Visit the Grand Army Plaza farmers market in Brooklyn on any given Saturday, and you’re likely to find my favorite food movement hero: my mom. She’s not a farmer. She can’t always afford to buy organic or fair trade. And she does not know who Michael Pollan is. Yet for over 25 years, my mom has been serving up a daily feast of colorful fruits and leafy greens, handcrafting shrimp and chive dumplings on Sunday afternoons, and slow-cooking economy-size batches of spicy and savory mohinga on a shoestring budget.

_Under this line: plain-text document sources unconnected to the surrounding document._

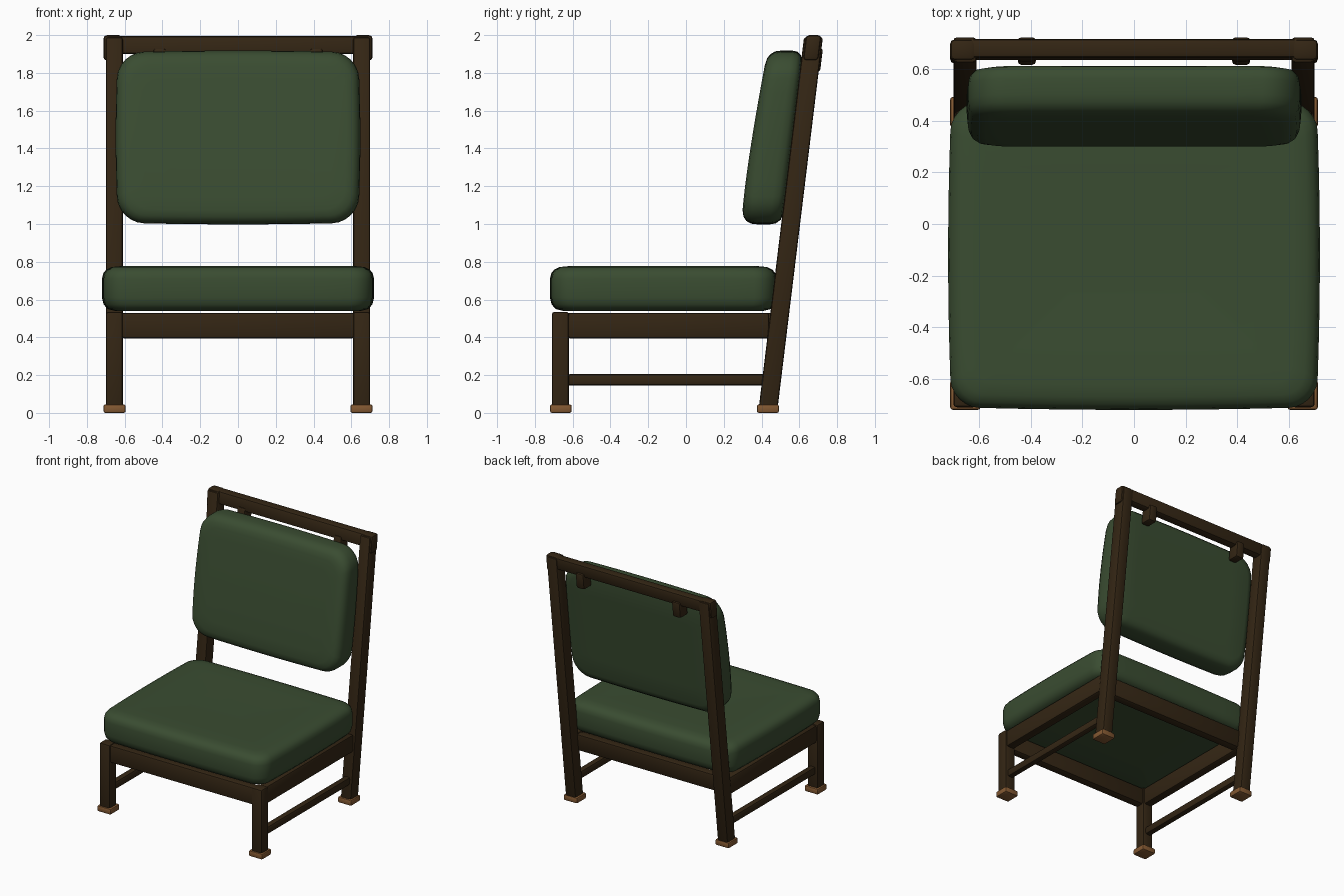
import bpy, bmesh, math

if "Cube" in bpy.data.objects:
    bpy.data.objects.remove(bpy.data.objects["Cube"])


def material(name, rgb):
    m = bpy.data.materials.new(name)
    m.diffuse_color = (*rgb, 1)
    m.use_nodes = True
    m.node_tree.nodes["Principled BSDF"].inputs["Base Color"].default_value = m.diffuse_color
    return m


WOOD = material("dark wood", (0.034, 0.019, 0.007))
GREEN = material("green fabric", (0.042, 0.073, 0.031))
COPPER = material("copper foot", (0.23, 0.10, 0.032))
LEAN = 0.122  # backward slope of the rear legs


def finish(name, bm, mat, angle):
    bmesh.ops.recalc_face_normals(bm, faces=bm.faces)
    me = bpy.data.meshes.new(name)
    bm.to_mesh(me)
    bm.free()
    me.materials.append(mat)
    ob = bpy.data.objects.new(name, me)
    bpy.context.collection.objects.link(ob)
    bpy.context.view_layer.objects.active = ob
    ob.select_set(True)
    bpy.ops.object.shade_smooth_by_angle(angle=math.radians(angle))
    ob.select_set(False)
    return ob


def beam(name, lo, hi, mat=WOOD, bevel=0.014, lean=0.0, pivot=0.0):
    """Chamfered box between two corners, optionally leaning back."""
    bm = bmesh.new()
    bmesh.ops.create_cube(bm, size=1)
    for v in bm.verts:
        v.co = [lo[i] + (v.co[i] + 0.5) * (hi[i] - lo[i]) for i in range(3)]
    bmesh.ops.bevel(bm, geom=bm.edges[:], offset=bevel, segments=2,
                    profile=0.5, affect='EDGES')
    for v in bm.verts:
        v.co.y += lean * (v.co.z - pivot)
    return finish(name, bm, mat, 35)


def pair(name, lo, hi, **kw):
    beam(name + "_right", lo, hi, **kw)
    beam(name + "_left", (-hi[0], *lo[1:]), (-lo[0], *hi[1:]), **kw)


def outline(hx, hy, r, bulge, n=6, side=8):
    """Rounded rectangle with gently bulging sides."""
    pts = []
    for k, (sx, sy) in enumerate([(1, 1), (-1, 1), (-1, -1), (1, -1)]):
        cx, cy = sx * (hx - r), sy * (hy - r)
        for i in range(n + 1):
            a = math.pi / 2 * (k + i / n)
            pts.append((cx + r * math.cos(a), cy + r * math.sin(a)))
        # straight side to the next corner
        ex, ey = pts[-1]
        fx, fy = (-ex, ey) if k % 2 == 0 else (ex, -ey)
        for i in range(1, side):
            t = i / side
            pts.append((ex + (fx - ex) * t, ey + (fy - ey) * t))
    return [(x * (1 - bulge * (y / hy) ** 2), y * (1 - bulge * (x / hx) ** 2))
            for x, y in pts]


def cushion(name, hx, hy, r, bulge, rings, place):
    """Loft insets of the outline; place maps (u, v, depth) to a position."""
    bm = bmesh.new()
    loops = []
    for inset, depth in rings:
        o = outline(hx - inset, hy - inset, max(r - inset * 0.5, 0.02), bulge)
        loops.append([bm.verts.new(place(u, v, depth)) for u, v in o])
    for a, b in zip(loops, loops[1:]):
        for i in range(len(a)):
            j = (i + 1) % len(a)
            bm.faces.new((a[i], a[j], b[j], b[i]))
    bm.faces.new(loops[0])
    bm.faces.new(loops[-1])
    return finish(name, bm, GREEN, 50)


# Legs and feet
pair("front_leg", (0.61, -0.71, 0.004), (0.70, -0.62, 0.535))
pair("back_leg", (0.61, 0.382, 0.004), (0.70, 0.482, 1.99), lean=LEAN)
pair("front_foot", (0.595, -0.72, 0.0), (0.712, -0.605, 0.045), mat=COPPER, bevel=0.01)
pair("back_foot", (0.595, 0.375, 0.0), (0.712, 0.492, 0.045), mat=COPPER, bevel=0.01)

# Seat frame and stretchers
beam("front_seat_rail", (-0.62, -0.70, 0.395), (0.62, -0.63, 0.53))
beam("back_seat_rail", (-0.62, 0.39, 0.395), (0.62, 0.46, 0.53), lean=LEAN, pivot=0.46)
pair("side_seat_rail", (0.62, -0.63, 0.395), (0.69, 0.44, 0.53))
pair("side_stretcher", (0.63, -0.63, 0.145), (0.68, 0.42, 0.205))

# Top rail, its corner blocks and the cushion clips
beam("top_rail", (-0.70, 0.64, 1.90), (0.70, 0.712, 1.995), lean=LEAN, pivot=1.95)
pair("corner_block", (0.612, 0.628, 1.865), (0.713, 0.712, 2.0),
     bevel=0.02, lean=LEAN, pivot=1.95)
pair("clip", (0.38, 0.63, 1.805), (0.45, 0.725, 1.93), lean=LEAN, pivot=1.93)

# Seat cushion
cushion("seat_cushion", 0.72, 0.60, 0.11, 0.018,
        [(0.3, 0.54), (0.07, 0.54), (0.03, 0.55), (0.008, 0.575), (0.0, 0.61),
         (0.0, 0.71), (0.006, 0.738), (0.022, 0.758), (0.05, 0.772),
         (0.10, 0.777), (0.25, 0.774), (0.45, 0.767)],
        lambda u, v, d: (u, v - 0.12, d))


# Back cushion: thicker at the bottom, curved front
def back_place(u, v, d):
    z = 1.458 + v
    rear = 0.508 + LEAN * (z - 1.0)
    front = 0.298 + 0.16 * max(z - 1.05, 0) ** 1.25
    return (u, rear + (front - rear) * d, z)


cushion("back_cushion", 0.648, 0.46, 0.14, 0.02,
        [(0.35, 0.0), (0.2, 0.0), (0.06, 0.0), (0.025, 0.04), (0.006, 0.15),
         (0.0, 0.3), (0.0, 0.62), (0.004, 0.78), (0.018, 0.9), (0.04, 0.97),
         (0.075, 1.0), (0.15, 1.0), (0.25, 1.0), (0.35, 1.0), (0.43, 1.0)],
        back_place)
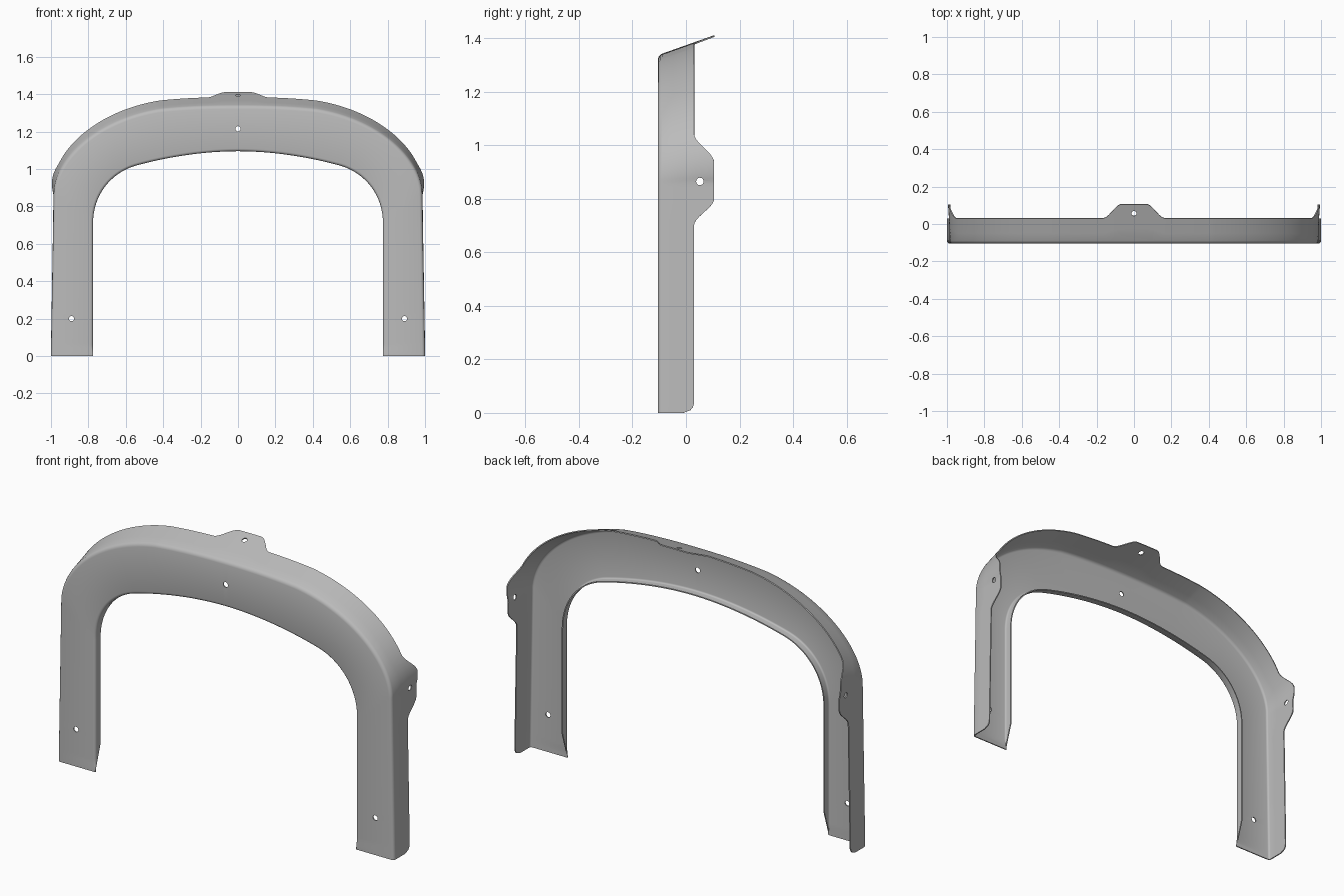
import bpy, bmesh, math
from mathutils import Vector, Matrix
from mathutils.geometry import interpolate_bezier

cube = bpy.data.objects.get("Cube")
if cube:
    bpy.data.objects.remove(cube, do_unlink=True)

N = 400             # columns along the arch
FRONT = -0.105      # y of the front plate
BACK = 0.03         # y of the outer flange edge
TAB = 0.075         # how far the tabs stick out
FLARE = 0.355       # upward slope of the top flange
LIP = 0.045         # depth of the inner lip
THICK = 0.006

steel = bpy.data.materials.new("light_grey")
steel.use_nodes = True
grey = (0.5, 0.5, 0.5, 1)
steel.diffuse_color = grey
steel.node_tree.nodes["Principled BSDF"].inputs["Base Color"].default_value = grey


def arch(leg, *beziers):
    """Mirrored arch outline in (x, z), resampled evenly, with outward normals."""
    half = [Vector(leg[0]), Vector(leg[1])]
    for b in beziers:
        half += [Vector(p[:2]) for p in interpolate_bezier(*[Vector((x, z, 0)) for x, z in b], 80)][1:]
    pts = half + [Vector((-p.x, p.y)) for p in reversed(half[:-1])]
    dist = [0]
    for a, b in zip(pts, pts[1:]):
        dist.append(dist[-1] + (b - a).length)
    out, k = [], 0
    for i in range(N + 1):
        d = dist[-1] * i / N
        while k < len(pts) - 2 and dist[k + 1] < d:
            k += 1
        out.append(pts[k].lerp(pts[k + 1], (d - dist[k]) / (dist[k + 1] - dist[k])))
    res = []
    for i, p in enumerate(out):
        t = (out[min(i + 1, N)] - out[max(i - 1, 0)]).normalized()
        res.append((p, Vector((t.y, -t.x))))
    return res


def tab(u):
    """Rounded tab height at distance u from its centre."""
    s = min(max((0.165 - abs(u)) / 0.1, 0), 1)
    return TAB * s * s * (3 - 2 * s)


def flange_edge(p):
    """y of the outer flange's rear edge, with tabs and rounded lower corners."""
    if p.y > 1.2:
        return BACK + tab(p.x)
    if p.y < 0.04:
        return BACK - 0.04 + math.sqrt(max(0, 0.04 ** 2 - (0.04 - p.y) ** 2))
    return BACK + tab(p.y - 0.865)


outer = arch([(1.0, 0), (0.985, 0.87)],
             [(0.985, 0.87), (0.975, 1.06), (0.75, 1.265), (0.42, 1.318)],
             [(0.42, 1.318), (0.28, 1.333), (0.14, 1.337), (0, 1.337)])
inner = arch([(0.775, 0), (0.775, 0.71)],
             [(0.775, 0.71), (0.775, 0.87), (0.67, 0.985), (0.54, 1.02)],
             [(0.54, 1.02), (0.37, 1.066), (0.18, 1.095), (0, 1.095)])

# Rounded bend: (inset, depth) as fractions of the bend radius
bend = [(1 - math.sin(a), 1 - math.cos(a)) for a in (0, math.pi / 6, math.pi / 3, math.pi / 2)]

# Sheet: inner lip, front plate and outer flange as one swept section
bm = bmesh.new()
rows = []
for (pi, ni), (po, no) in zip(inner, outer):
    sec = []
    lip = max(0.004, LIP * min(1, pi.y / 0.14))     # lip tapers away at the feet
    r = min(0.014, lip * 0.8)
    sec.append((pi, FRONT + lip))
    for inset, depth in reversed(bend):
        sec.append((pi + ni * inset * r, FRONT + depth * r))
    r = 0.016
    for inset, depth in bend:
        sec.append((po - no * inset * r, FRONT + depth * r))
    end = flange_edge(po)
    for f in (1 / 3, 2 / 3, 1):
        sec.append((po, FRONT + r + (end - FRONT - r) * f))
    row = []
    for j, (p, y) in enumerate(sec):
        if j > 4:
            p = p + no * max(no.y, 0) * FLARE * (y - FRONT)
        row.append(bm.verts.new((p.x, y, max(p.y, 0) if pi.y > 0.001 else 0)))
    rows.append(row)
for a, b in zip(rows, rows[1:]):
    for j in range(len(a) - 1):
        bm.faces.new((a[j], a[j + 1], b[j + 1], b[j]))
mesh = bpy.data.meshes.new("arch_trim")
bm.to_mesh(mesh)
bm.free()
mesh.materials.append(steel)
trim = bpy.data.objects.new("arch_trim", mesh)
bpy.context.collection.objects.link(trim)

# Screw holes: three in the plate, one in each tab
bm = bmesh.new()


def hole(loc, axis, length):
    rot = Vector(axis).to_track_quat('Z', 'Y').to_matrix().to_4x4()
    bmesh.ops.create_cone(bm, cap_ends=True, segments=20, radius1=0.014, radius2=0.014,
                          depth=length, matrix=Matrix.Translation(loc) @ rot)


for x, z in ((0, 1.215), (0.89, 0.2), (-0.89, 0.2)):
    hole((x, FRONT, z), (0, 1, 0), 0.06)
for x in (0.985, -0.985):
    hole((x, 0.052, 0.865), (1, 0, 0), 0.1)
hole((0, 0.056, 1.394), (0, -FLARE, 1), 0.06)
cut_mesh = bpy.data.meshes.new("hole_cutter")
bm.to_mesh(cut_mesh)
bm.free()
cutter = bpy.data.objects.new("hole_cutter", cut_mesh)
cutter.hide_render = True
bpy.context.collection.objects.link(cutter)

# Sheet thickness, then holes
solid = trim.modifiers.new("thickness", 'SOLIDIFY')
solid.thickness = THICK
solid.offset = -1
cut = trim.modifiers.new("holes", 'BOOLEAN')
cut.operation = 'DIFFERENCE'
cut.solver = 'EXACT'
cut.object = cutter

bpy.ops.object.select_all(action='DESELECT')
trim.select_set(True)
bpy.context.view_layer.objects.active = trim
for name in ("thickness", "holes"):
    bpy.ops.object.modifier_apply(modifier=name)
bpy.data.objects.remove(cutter, do_unlink=True)
bpy.ops.object.shade_smooth_by_angle(angle=math.radians(35))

My mother is the reason that I believe another world is possible. Growing up with her home cooking, I learned that eating food that expresses my identity, culture, and history can be a powerful act of self-determination. Despite the pressures for us -- as working-class immigrants -- to assimilate into the homogeneous industrial food system, my mom chose instead to celebrate our food culture and its diversity of whole foods. She sent my sister and me off to school with steamed rice, sautéed gazun yuet (water spinach) and see yu gai in our lunchboxes. Many of the other kids had string cheese and Lunchables.